One of the cosmetics world’s older names, Coty is seeking to revitalise sales on the back of its broad global distribution and is banking on Jenner’s more than 270 million social media followers to attract a younger audience.
Shares of Coty gained as much as five percent on the news.
Jenner, 22, is the youngest sibling of the wildly popular Kardashian-Jenner clan, which has become a household name more than 10 years after their reality TV show, Keeping up with the Kardashians, became a smash hit.
She started her make up line in 2015 with lipstick and lip liner kits. The kits sold out within minutes of launching, an early sign of her power as a social media influencer.
Coty said Kylie Cosmetics had an estimated $177m in net revenues over the past 12 months.
Forbes, which named her the youngest self-made billionaire on its 2018 list, said Jenner’s line of cosmetics brought in sales of an estimated $360m in 2018.
Coty will hold 51 percent of Jenner’s business, valuing her company at about $1.2bn.
“Kylie is a big brand in beauty today.
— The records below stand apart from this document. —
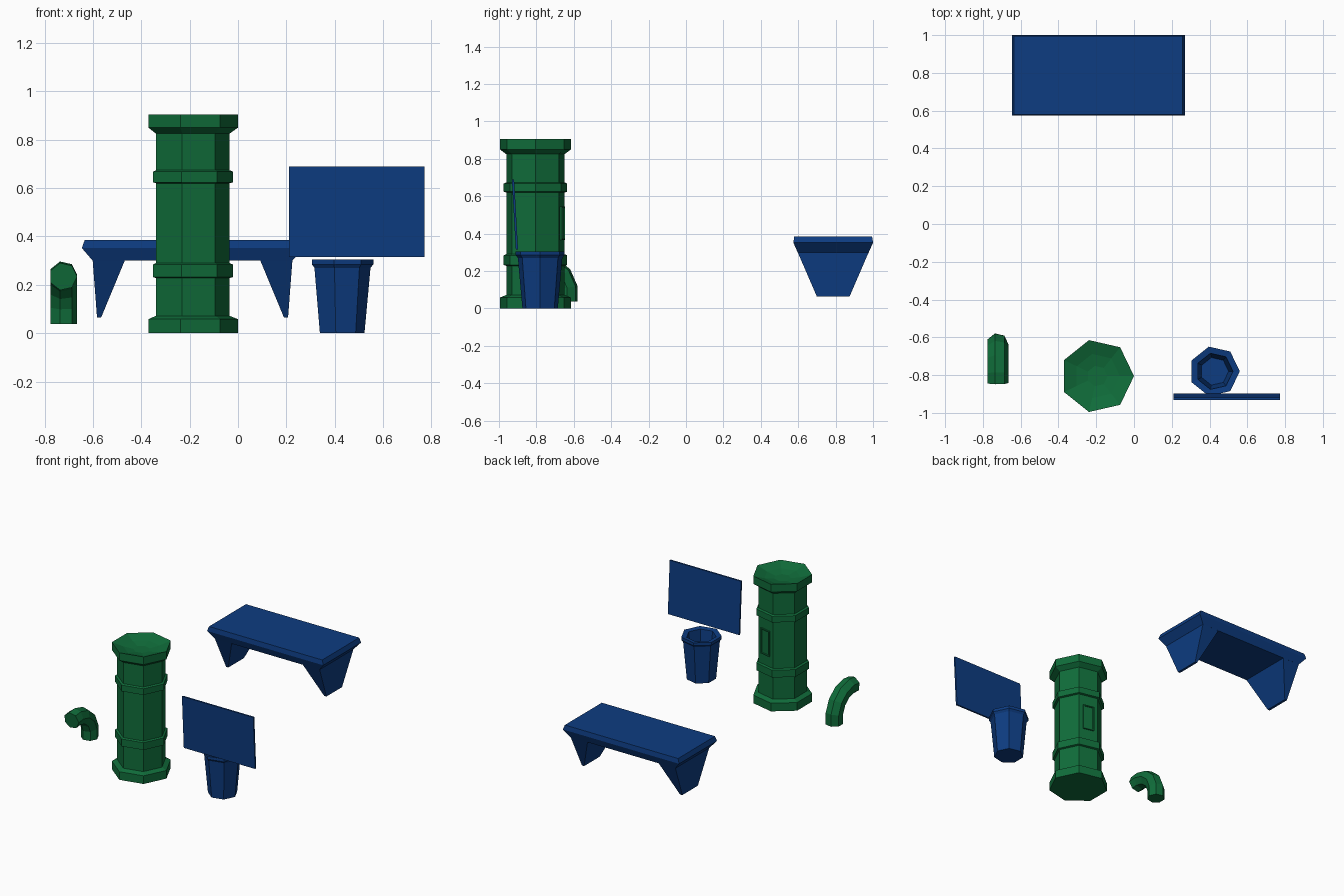
import bpy, bmesh
from math import sin, cos, pi
from mathutils import Vector, Matrix

if "Cube" in bpy.data.objects:
    bpy.data.objects.remove(bpy.data.objects["Cube"])


def material(name, rgb):
    m = bpy.data.materials.new(name)
    m.diffuse_color = (*rgb, 1)
    m.use_nodes = True
    m.node_tree.nodes["Principled BSDF"].inputs["Base Color"].default_value = m.diffuse_color
    return m


GREEN = material("green", (0.005, 0.15, 0.042))
BLUE = material("blue", (0.004, 0.045, 0.22))


def loft(name, rings, mat):
    """Skin equal-length point rings and cap both ends."""
    bm = bmesh.new()
    loops = [[bm.verts.new(p) for p in ring] for ring in rings]
    for a, b in zip(loops, loops[1:]):
        for i in range(len(a)):
            j = (i + 1) % len(a)
            bm.faces.new((a[i], a[j], b[j], b[i]))
    bm.faces.new(loops[0])
    bm.faces.new(loops[-1])
    bmesh.ops.recalc_face_normals(bm, faces=bm.faces)
    me = bpy.data.meshes.new(name)
    bm.to_mesh(me)
    bm.free()
    me.materials.append(mat)
    ob = bpy.data.objects.new(name, me)
    bpy.context.collection.objects.link(ob)
    return ob


def heptagon(r):
    return [(r * cos(2 * pi * i / 7), r * sin(2 * pi * i / 7)) for i in range(7)]


def turned(name, x, y, profile, mat):
    return loft(name, [[(x + u, y + v, z) for u, v in heptagon(r)]
                       for r, z in profile], mat)


def rect(x0, x1, y0, y1, z):
    return [(x0, y0, z), (x1, y0, z), (x1, y1, z), (x0, y1, z)]


# Column with base, two bands, flared cap and dished top
CX, CY = -0.195, -0.805
turned("column", CX, CY, [
    (0.195, 0), (0.195, 0.058), (0.16, 0.072),
    (0.16, 0.228), (0.174, 0.232), (0.174, 0.284), (0.16, 0.29),
    (0.16, 0.62), (0.174, 0.624), (0.174, 0.668), (0.16, 0.674),
    (0.16, 0.825), (0.195, 0.85), (0.195, 0.905),
    (0.12, 0.88), (0.055, 0.868)], GREEN)

# Small framed panel on the rear facet of the column
panel_rings = []
for w, h, d in [(0.04, 0.09, 0.135), (0.04, 0.09, 0.154),
                (0.033, 0.083, 0.154), (0.031, 0.081, 0.148)]:
    panel_rings.append([(d, -w, -h), (d, w, -h), (d, w, h), (d, -w, h)])
panel = loft("column_panel", panel_rings, GREEN)
panel.data.transform(Matrix.Translation((CX, CY, 0.455)) @ Matrix.Rotation(3 * pi / 7, 4, 'Z'))

# Bent pipe, heptagon section swept along a path in the y-z plane
path = [Vector(p) for p in [(-0.636, 0.037), (-0.636, 0.11), (-0.664, 0.175),
                            (-0.72, 0.222), (-0.79, 0.24), (-0.842, 0.234)]]
pipe_rings = []
for i, p in enumerate(path):
    t = Vector((0, 0))
    if i > 0:
        t += (p - path[i - 1]).normalized()
    if i < len(path) - 1:
        t += (path[i + 1] - p).normalized()
    t.normalize()
    n = Vector((t.y, -t.x))
    pipe_rings.append([(-0.723 + u, p.x + n.x * v, p.y + n.y * v)
                       for u, v in heptagon(0.058)])
loft("bent_pipe", pipe_rings, GREEN)

# Hollow tapered bin with a rim
turned("bin", 0.426, -0.78, [
    (0.097, 0), (0.122, 0.27), (0.134, 0.285), (0.134, 0.305),
    (0.098, 0.3), (0.075, 0.03)], BLUE)

# Thin board leaning slightly forward
loft("board", [rect(0.21, 0.772, -0.91, -0.898, 0.315),
               rect(0.21, 0.772, -0.931, -0.919, 0.69)], BLUE)

# Bench top with chamfered edges
BX, BY = -0.188, 0.787
loft("bench_top", [rect(BX - a, BX + a, BY - b, BY + b, z) for a, b, z in
                   [(0.446, 0.208, 0.385), (0.458, 0.213, 0.352), (0.413, 0.19, 0.3)]], BLUE)

# Two mirrored wedge legs
for side, s in (("left", -1), ("right", 1)):
    loft(side + "_bench_leg", [
        rect(BX + s * 0.28, BX + s * 0.413, BY - 0.19, BY + 0.19, 0.301),
        rect(BX + s * 0.378, BX + s * 0.395, BY - 0.088, BY + 0.088, 0.065)], BLUE)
She’s very influential … [but] Coty remains financially leveraged,” DA Davidson retail analyst Linda Bolton Weiser said.
Celebrities, including Jenner, are leveraging their huge social media following to launch their cosmetics and lifestyle brands and compete with established players in the market.
Social media-powered beauty brands such as Glossier, Jessica Alba’s Honest Beauty and Huda Beauty have all notched up about $1bn in valuation, according to media reports.
“I look forward to continuing the creativity and ingenuity for each collection that consumers have come to expect and engaging with my fans across social media,” Jenner said in a statement.
Coty has been doubling down on its skincare and fragrance products, rolling out new luxury fragrances and lipsticks, while spending more on marketing to combat falling sales.
The company, which is majority-owned by German conglomerate JAB Holdings, has struggled to integrate about 40 beauty brands, including Covergirl and Max Factor, that it bought from Procter & Gamble in 2016, forcing it to take billions of dollars in writedowns and outline a four-year restructuring plan.
The partnership will add to Coty’s net revenue growth of its core fragrance, cosmetics and skincare business by more than one percent a year over the next three years, the company said.
The deal is expected to close in the third quarter of fiscal year 2020, Coty said.